Problem description: In the entries below, find every line with "MeshStandardMaterial" and copy it.

Stored data
──────────────────────────────
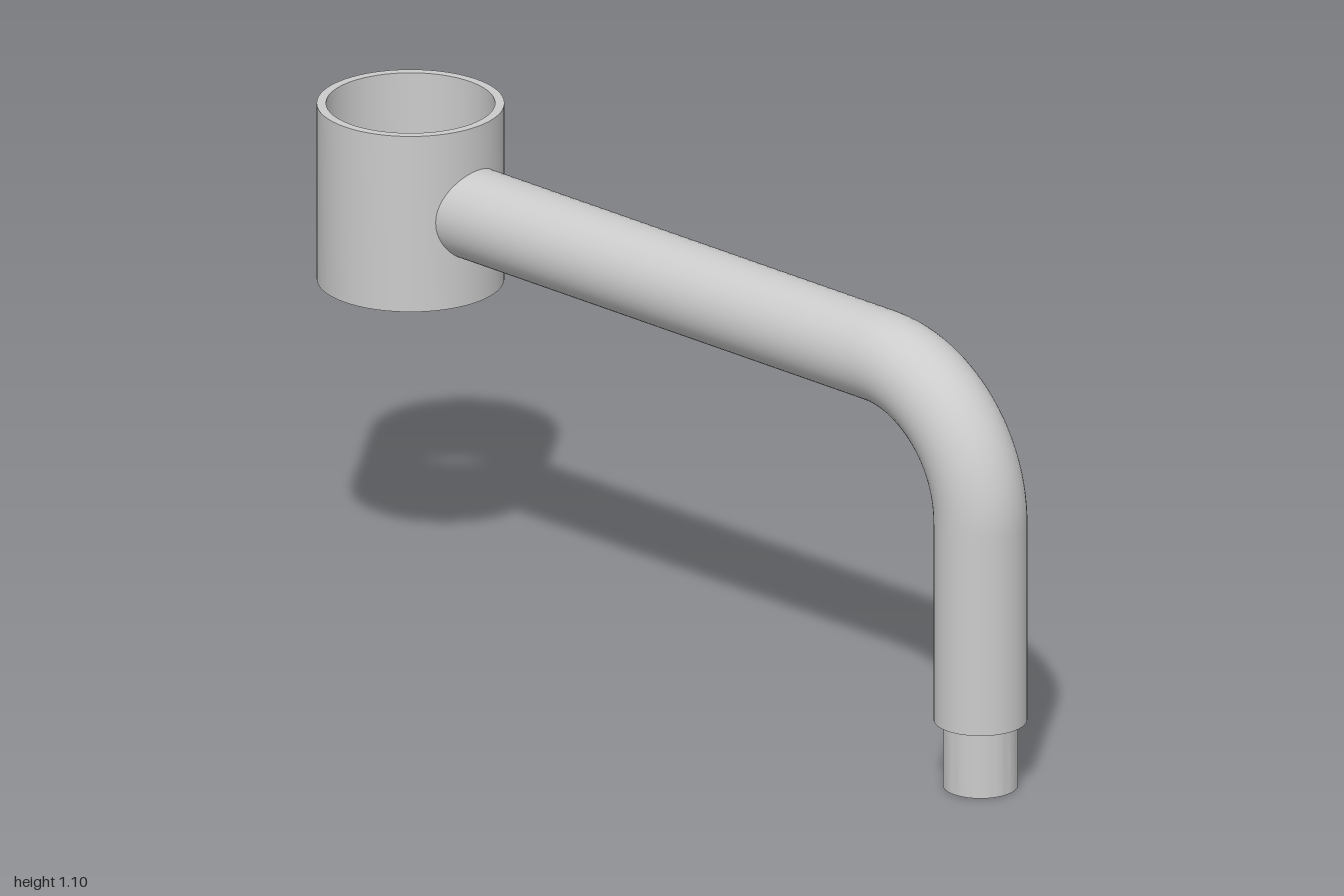
import * as THREE from 'three';
import { toCreasedNormals } from 'three/addons/utils/BufferGeometryUtils.js';

const material = new THREE.MeshStandardMaterial({ color: 0xcccccc });
const COLLAR_X = -0.8, PIPE_X = 0.9, PIPE_Y = 0.9, PIPE_R = 0.1, BEND = 0.3;

// Turned part with sharp edges from [radius, height] pairs
function turned(name, profile, x) {
  const lathe = new THREE.LatheGeometry(profile.map(([r, y]) => new THREE.Vector2(r, y)), 64);
  const mesh = new THREE.Mesh(toCreasedNormals(lathe, 0.6), material);
  mesh.name = name;
  mesh.position.x = x;
  return mesh;
}

// Round pipe: horizontal run, quarter bend, vertical drop
function bentPipe() {
  const v = (x, y) => new THREE.Vector3(x, y, 0);
  const bx = PIPE_X - BEND, by = PIPE_Y - BEND, k = BEND * 0.5523;
  const path = new THREE.CurvePath();
  path.add(new THREE.LineCurve3(v(COLLAR_X + 0.19, PIPE_Y), v(bx, PIPE_Y)));
  path.add(new THREE.CubicBezierCurve3(v(bx, PIPE_Y), v(bx + k, PIPE_Y), v(PIPE_X, by + k), v(PIPE_X, by)));
  path.add(new THREE.LineCurve3(v(PIPE_X, by), v(PIPE_X, 0.15)));
  const sides = 48;
  const geometry = new THREE.TubeGeometry(path, 120, PIPE_R, sides);

  // Fit the first loop to the curved collar wall
  const pos = geometry.attributes.position;
  for (let i = 0; i <= sides; i++) {
    pos.setX(i, COLLAR_X + Math.sqrt(0.19 ** 2 - pos.getZ(i) ** 2));
  }
  const mesh = new THREE.Mesh(geometry, material);
  mesh.name = 'bentPipe';
  return mesh;
}

export function createModel() {
  const model = new THREE.Group();
  model.name = 'pipeArm';

  // Thin open collar at the end of the arm
  model.add(turned('collar', [[0.2, 0.7], [0.2, 1.1], [0.18, 1.1], [0.18, 0.7], [0.2, 0.7]], COLLAR_X));

  model.add(bentPipe());

  // Hollow spigot with the shoulder that closes the pipe end
  model.add(turned('spigot', [[0, 0.5], [0.065, 0.5], [0.065, 0], [0.08, 0], [0.08, 0.15], [PIPE_R, 0.15]], PIPE_X));

  return model;
}
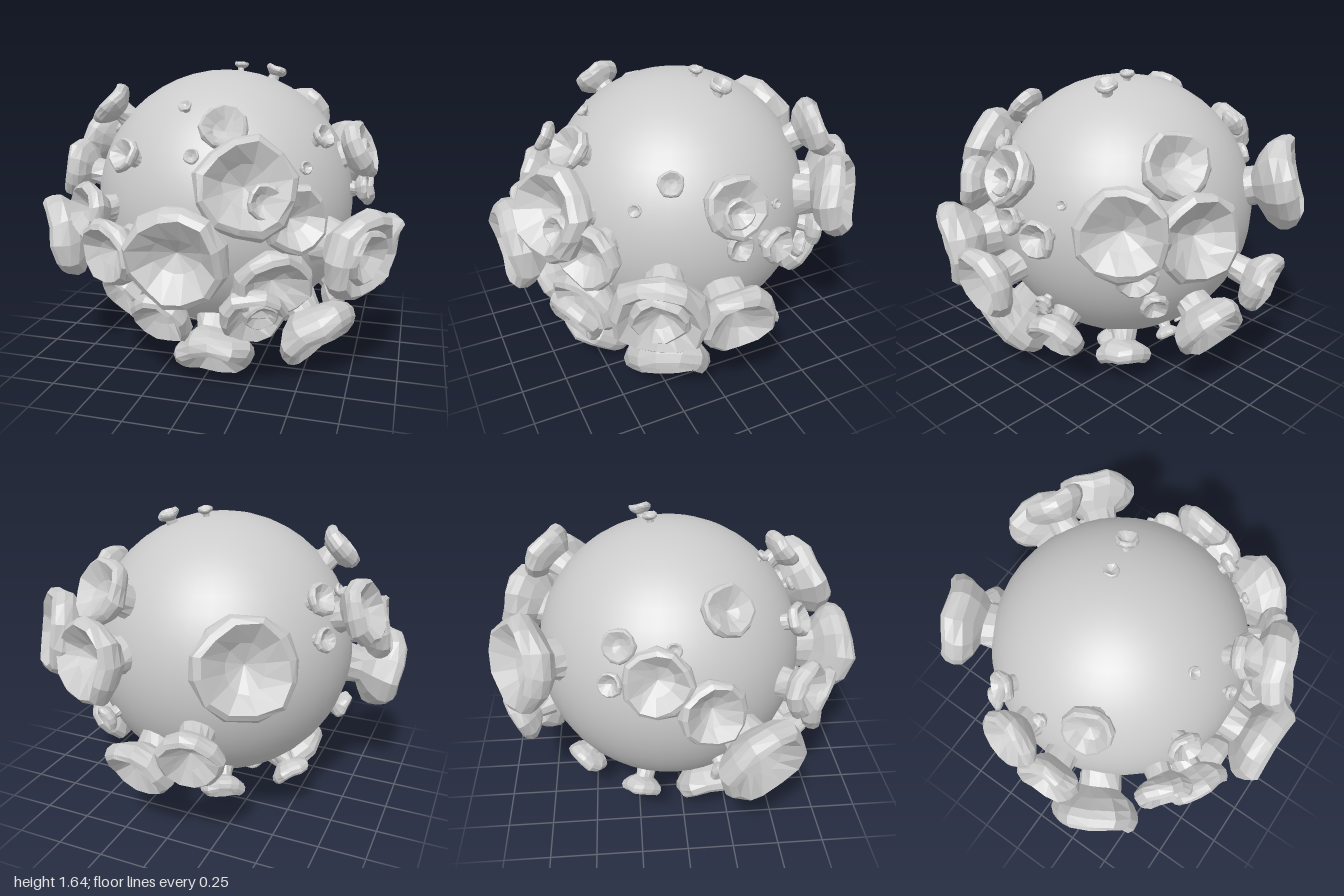
import * as THREE from 'three';

const CORE_RADIUS = 0.72;
const CENTER = new THREE.Vector3(-0.02, 0.87, -0.05);

// Cups listed by the side they grow on: [across, height, radius, lift above the core]
// "across" is x for front and back, z for left and right.
const FRONT = [
  [0, 0.79, 0.25], [0.31, 1.12, 0.245, -0.05], [0.39, 1.05, 0.09, 0.11], [0.52, 0.95, 0.17],
  [-0.38, 1.21, 0.09], [0.15, 1.37, 0.12], [-0.1, 1.44, 0.035], [-0.01, 1.22, 0.04],
  [-0.59, 0.91, 0.155], [-0.42, 0.73, 0.18], [-0.4, 0.47, 0.14], [-0.17, 0.375, 0.17],
  [0.42, 0.6, 0.2, -0.05], [0.32, 0.44, 0.17, 0.02], [0.36, 0.46, 0.09, 0.11], [0.07, 0.11, 0.215],
  [-0.42, 0.15, 0.19, -0.08], [-0.42, 0.15, 0.1, 0.03], [-0.22, 0.24, 0.04], [-0.22, 0.1, 0.06]
];
const LEFT = [
  [0.43, 0.71, 0.245], [0.43, 0.72, 0.15, 0.11], [-0.01, 1.2, 0.16, -0.04], [-0.01, 1.17, 0.08, 0.05],
  [0.25, 1.29, 0.065], [0.41, 1.15, 0.035], [-0.035, 0.97, 0.075], [-0.25, 0.93, 0.1],
  [-0.3, 1.09, 0.027], [0.035, 0.64, 0.2, 0.04], [-0.22, 0.32, 0.16], [-0.135, 0.5, 0.05],
  [-0.09, 0.44, 0.05], [0.28, 0.19, 0.235]
];
const RIGHT = [
  [0.19, 1.43, 0.13], [-0.33, 1.28, 0.085], [-0.38, 1.09, 0.065], [-0.16, 1.19, 0.17],
  [0.1, 1.03, 0.17], [0.38, 0.68, 0.24], [-0.07, 1.25, 0.04], [0.2, 0.47, 0.08],
  [-0.24, 0.22, 0.11]
];
const BACK = [
  [0.66, 1.05, 0.225], [0.34, 1.32, 0.17], [0.35, 1.0, 0.22, -0.02], [0.53, 0.79, 0.11],
  [0.39, 0.58, 0.075], [0.12, 0.4, 0.19], [-0.22, 0.58, 0.17, 0.03], [-0.48, 1.08, 0.25, -0.04],
  [0.3, 0.11, 0.15], [0.12, 0.26, 0.065], [-0.235, 0.22, 0.12], [-0.09, 0.23, 0.025],
  [0.14, 0.05, 0.11]
];
// Small cups on the crown: [x, z, radius]
const CROWN = [[0.045, -0.14, 0.04], [0.24, -0.185, 0.06]];

// Unit cup: short stem, thick rounded cap, hollow bowl facing outward
function cupGeometry(variant) {
  const profile = [
    [0.48, -0.15], [0.45, 0.32], [0.75, 0.5], [0.96, 0.72], [1, 0.9],
    [0.94, 1.08], [0.82, 1.17], [0.42, 0.86], [0, 0.66]
  ].map(([r, y]) => new THREE.Vector2(r, y));
  const geometry = new THREE.LatheGeometry(profile, 12);
  const p = geometry.attributes.position;
  for (let i = 0; i < p.count; i++) {
    const x = p.getX(i), y = p.getY(i), z = p.getZ(i);
    // Smooth position-based wobble keeps the seam closed
    p.setXYZ(i,
      x + 0.05 * Math.sin(5 * z + 3 * y + variant),
      y + 0.05 * Math.sin(4 * x + 3 * z + 2 * variant),
      z + 0.05 * Math.sin(5 * x - 4 * y + 3 * variant));
  }
  geometry.computeVertexNormals();
  return geometry;
}

export function createModel() {
  const model = new THREE.Group();
  model.name = 'cupCoveredBall';

  // Smooth core ball
  const smooth = new THREE.MeshStandardMaterial({ color: 0xcccccc });
  const core = new THREE.Mesh(new THREE.SphereGeometry(CORE_RADIUS, 40, 24), smooth);
  core.name = 'coreBall';
  core.position.copy(CENTER);
  model.add(core);

  // Faceted cups, all pointing away from the centre
  const faceted = new THREE.MeshStandardMaterial({ color: 0xcccccc, flatShading: true });
  const shapes = [0, 1.7, 3.1].map(cupGeometry);
  const up = new THREE.Vector3(0, 1, 0);
  let count = 0;

  function addCup(offset, radius, lift, group) {
    const direction = offset.clone().normalize();
    const cup = new THREE.Mesh(shapes[count % shapes.length], faceted);
    cup.name = 'cup' + (++count);
    cup.position.copy(CENTER).addScaledVector(direction, CORE_RADIUS + lift);
    cup.quaternion.setFromUnitVectors(up, direction);
    cup.rotateY(count * 2.4);
    cup.scale.setScalar(radius);
    group.add(cup);
  }

  // Solve the missing depth so each cap lies on its own shell around the core
  function addSide(name, cups, across, depth, sign) {
    const group = new THREE.Group();
    group.name = name;
    for (const [a, y, radius, lift = 0] of cups) {
      const offset = new THREE.Vector3();
      offset[across] = a - CENTER[across];
      offset.y = y - CENTER.y;
      const shell = CORE_RADIUS + lift + 1.1 * radius;
      offset[depth] = sign * Math.sqrt(Math.max(0, shell * shell - offset.lengthSq()));
      addCup(offset, radius, lift, group);
    }
    model.add(group);
  }

  addSide('frontCups', FRONT, 'x', 'z', 1);
  addSide('backCups', BACK, 'x', 'z', -1);
  addSide('leftCups', LEFT, 'z', 'x', 1);
  addSide('rightCups', RIGHT, 'z', 'x', -1);

  const crown = new THREE.Group();
  crown.name = 'crownCups';
  for (const [x, z, radius] of CROWN) {
    const dx = x - CENTER.x, dz = z - CENTER.z, shell = CORE_RADIUS + radius;
    addCup(new THREE.Vector3(dx, Math.sqrt(shell * shell - dx * dx - dz * dz), dz), radius, 0, crown);
  }
  model.add(crown);
  return model;
}
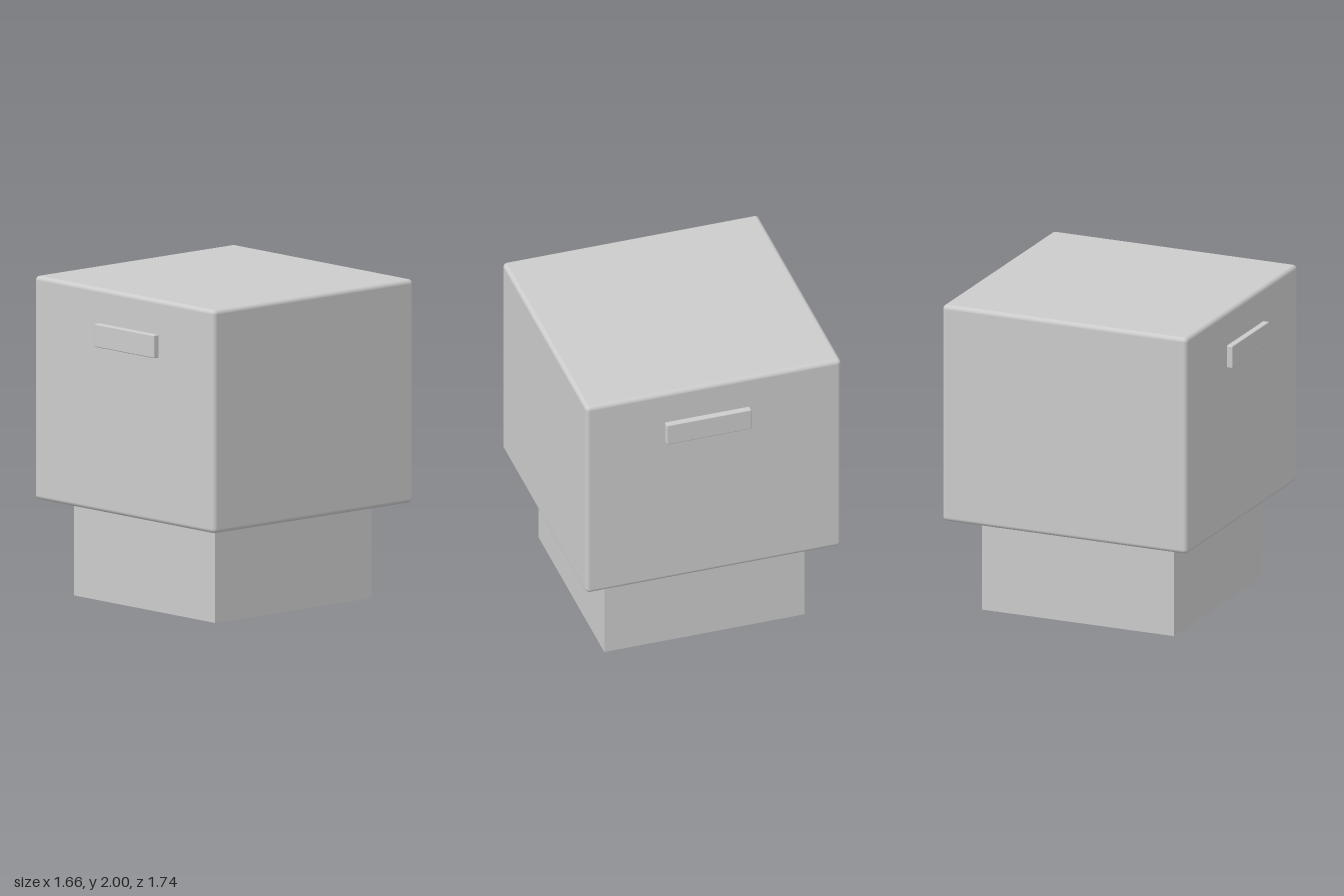
import * as THREE from 'three';
import { RoundedBoxGeometry } from 'three/addons/geometries/RoundedBoxGeometry.js';

export function createModel() {
  const group = new THREE.Group();
  const material = new THREE.MeshStandardMaterial({ color: 0xcccccc });

  const add = (name, geometry, x, y, z) => {
    const mesh = new THREE.Mesh(geometry, material);
    mesh.name = name;
    mesh.position.set(x, y, z);
    group.add(mesh);
  };

  // Square plinth under the body
  add('base', new THREE.BoxGeometry(1.3, 0.6, 1.3), 0, 0.3, 0.01);

  // Large box with softly rounded edges
  add('body', new RoundedBoxGeometry(1.66, 1.4, 1.66, 4, 0.028), 0, 1.3, 0);

  // Slim handles on the front and back, set slightly off centre
  for (const [name, side] of [['frontHandle', 1], ['backHandle', -1]]) {
    add(name, new RoundedBoxGeometry(0.55, 0.145, 0.06, 3, 0.007), 0.043, 1.71, side * 0.838);
  }

  return group;
}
──────────────────────────────
Task result:
const material = new THREE.MeshStandardMaterial({ color: 0xcccccc });
  const smooth = new THREE.MeshStandardMaterial({ color: 0xcccccc });
  const faceted = new THREE.MeshStandardMaterial({ color: 0xcccccc, flatShading: true });
  const material = new THREE.MeshStandardMaterial({ color: 0xcccccc });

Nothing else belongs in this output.